Raw data section start

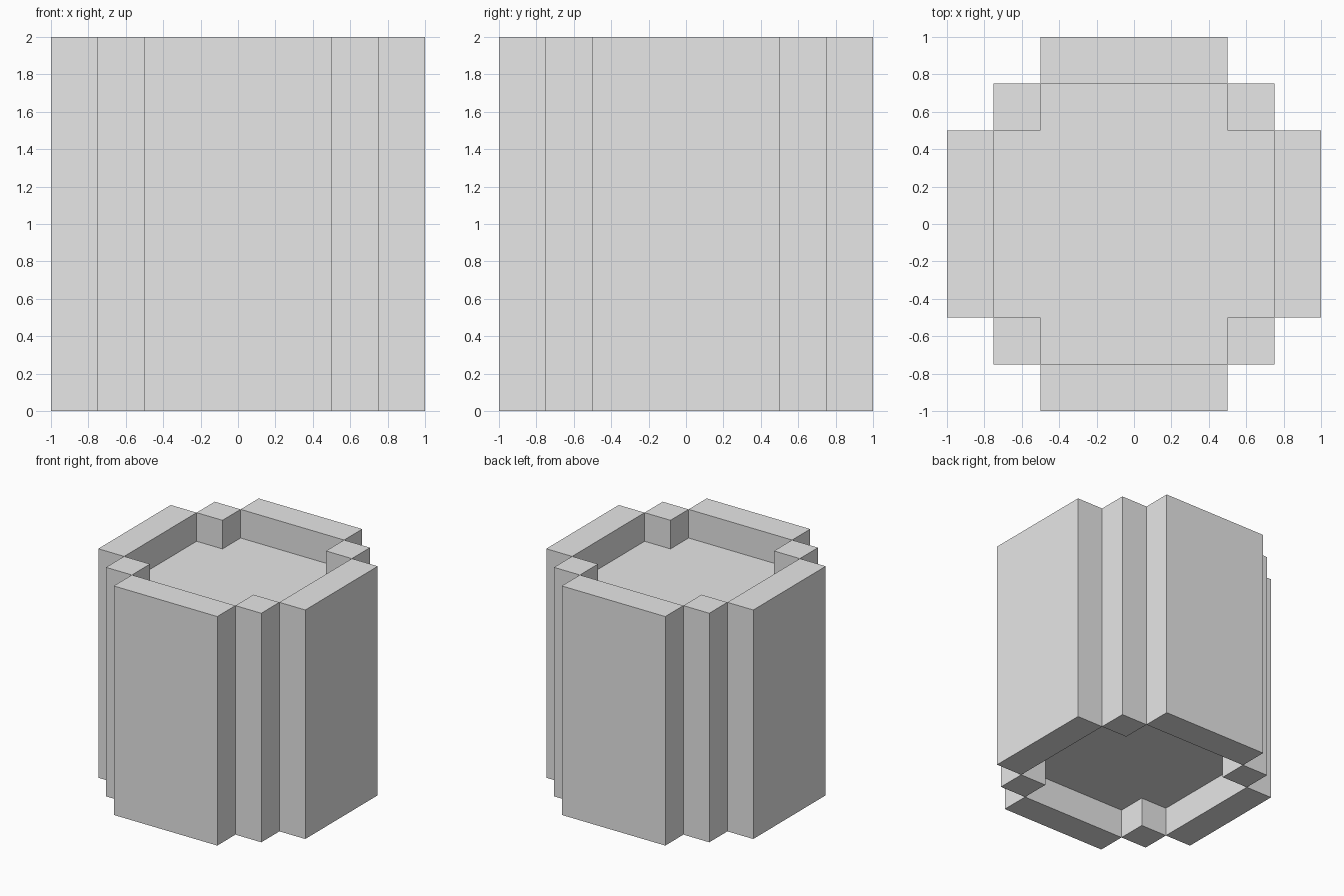
import bpy
import bmesh

# Remove the default cube
default = bpy.data.objects.get("Cube")
if default:
    bpy.data.objects.remove(default, do_unlink=True)

HEIGHT, RECESS = 2.0, 0.25
INNER, MIDDLE, OUTER = 0.5, 0.75, 1.0

# Single plain grey
grey = bpy.data.materials.new("plain_grey")
grey.use_nodes = True
colour = (0.8, 0.8, 0.8, 1)
grey.diffuse_color = colour
grey.node_tree.nodes["Principled BSDF"].inputs["Base Color"].default_value = colour


def prism(name, outline, z0, z1):
    """Extrude a flat outline (counter-clockwise) from z0 up to z1."""
    bm = bmesh.new()
    base = bm.faces.new([bm.verts.new((x, y, z0)) for x, y in outline])
    top = bmesh.ops.extrude_face_region(bm, geom=[base], use_keep_orig=True)
    moved = [v for v in top["geom"] if isinstance(v, bmesh.types.BMVert)]
    bmesh.ops.translate(bm, verts=moved, vec=(0, 0, z1 - z0))
    bmesh.ops.recalc_face_normals(bm, faces=bm.faces)
    mesh = bpy.data.meshes.new(name)
    bm.to_mesh(mesh)
    bm.free()
    mesh.materials.append(grey)
    obj = bpy.data.objects.new(name, mesh)
    bpy.context.collection.objects.link(obj)
    return obj


def block(name, x0, x1, y0, y1):
    return prism(name, [(x0, y0), (x1, y0), (x1, y1), (x0, y1)], 0, HEIGHT)


# Side walls and corner posts
sides = {"left": 1, "right": -1}
ends = {"front": -1, "back": 1}
for side, sx in sides.items():
    block(side + "_wall", *sorted((sx * MIDDLE, sx * OUTER)), -INNER, INNER)
    for end, sy in ends.items():
        block(f"{end}_{side}_post", *sorted((sx * INNER, sx * MIDDLE)),
              *sorted((sy * INNER, sy * MIDDLE)))
for end, sy in ends.items():
    block(end + "_wall", -INNER, INNER, *sorted((sy * MIDDLE, sy * OUTER)))

# Cross-shaped core, recessed at both ends
quarter = [(MIDDLE, -INNER), (MIDDLE, INNER), (INNER, INNER)]
cross = []
for turn in range(4):
    cross += quarter
    quarter = [(-y, x) for x, y in quarter]
cross = list(dict.fromkeys(cross))
prism("core", cross, RECESS, HEIGHT - RECESS)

Raw data section end

What to work on => An exact copy of every line above, minus the pictures, is the required output.

Your solution =>
import bpy
import bmesh

# Remove the default cube
default = bpy.data.objects.get("Cube")
if default:
    bpy.data.objects.remove(default, do_unlink=True)

HEIGHT, RECESS = 2.0, 0.25
INNER, MIDDLE, OUTER = 0.5, 0.75, 1.0

# Single plain grey
grey = bpy.data.materials.new("plain_grey")
grey.use_nodes = True
colour = (0.8, 0.8, 0.8, 1)
grey.diffuse_color = colour
grey.node_tree.nodes["Principled BSDF"].inputs["Base Color"].default_value = colour


def prism(name, outline, z0, z1):
    """Extrude a flat outline (counter-clockwise) from z0 up to z1."""
    bm = bmesh.new()
    base = bm.faces.new([bm.verts.new((x, y, z0)) for x, y in outline])
    top = bmesh.ops.extrude_face_region(bm, geom=[base], use_keep_orig=True)
    moved = [v for v in top["geom"] if isinstance(v, bmesh.types.BMVert)]
    bmesh.ops.translate(bm, verts=moved, vec=(0, 0, z1 - z0))
    bmesh.ops.recalc_face_normals(bm, faces=bm.faces)
    mesh = bpy.data.meshes.new(name)
    bm.to_mesh(mesh)
    bm.free()
    mesh.materials.append(grey)
    obj = bpy.data.objects.new(name, mesh)
    bpy.context.collection.objects.link(obj)
    return obj


def block(name, x0, x1, y0, y1):
    return prism(name, [(x0, y0), (x1, y0), (x1, y1), (x0, y1)], 0, HEIGHT)


# Side walls and corner posts
sides = {"left": 1, "right": -1}
ends = {"front": -1, "back": 1}
for side, sx in sides.items():
    block(side + "_wall", *sorted((sx * MIDDLE, sx * OUTER)), -INNER, INNER)
    for end, sy in ends.items():
        block(f"{end}_{side}_post", *sorted((sx * INNER, sx * MIDDLE)),
              *sorted((sy * INNER, sy * MIDDLE)))
for end, sy in ends.items():
    block(end + "_wall", -INNER, INNER, *sorted((sy * MIDDLE, sy * OUTER)))

# Cross-shaped core, recessed at both ends
quarter = [(MIDDLE, -INNER), (MIDDLE, INNER), (INNER, INNER)]
cross = []
for turn in range(4):
    cross += quarter
    quarter = [(-y, x) for x, y in quarter]
cross = list(dict.fromkeys(cross))
prism("core", cross, RECESS, HEIGHT - RECESS)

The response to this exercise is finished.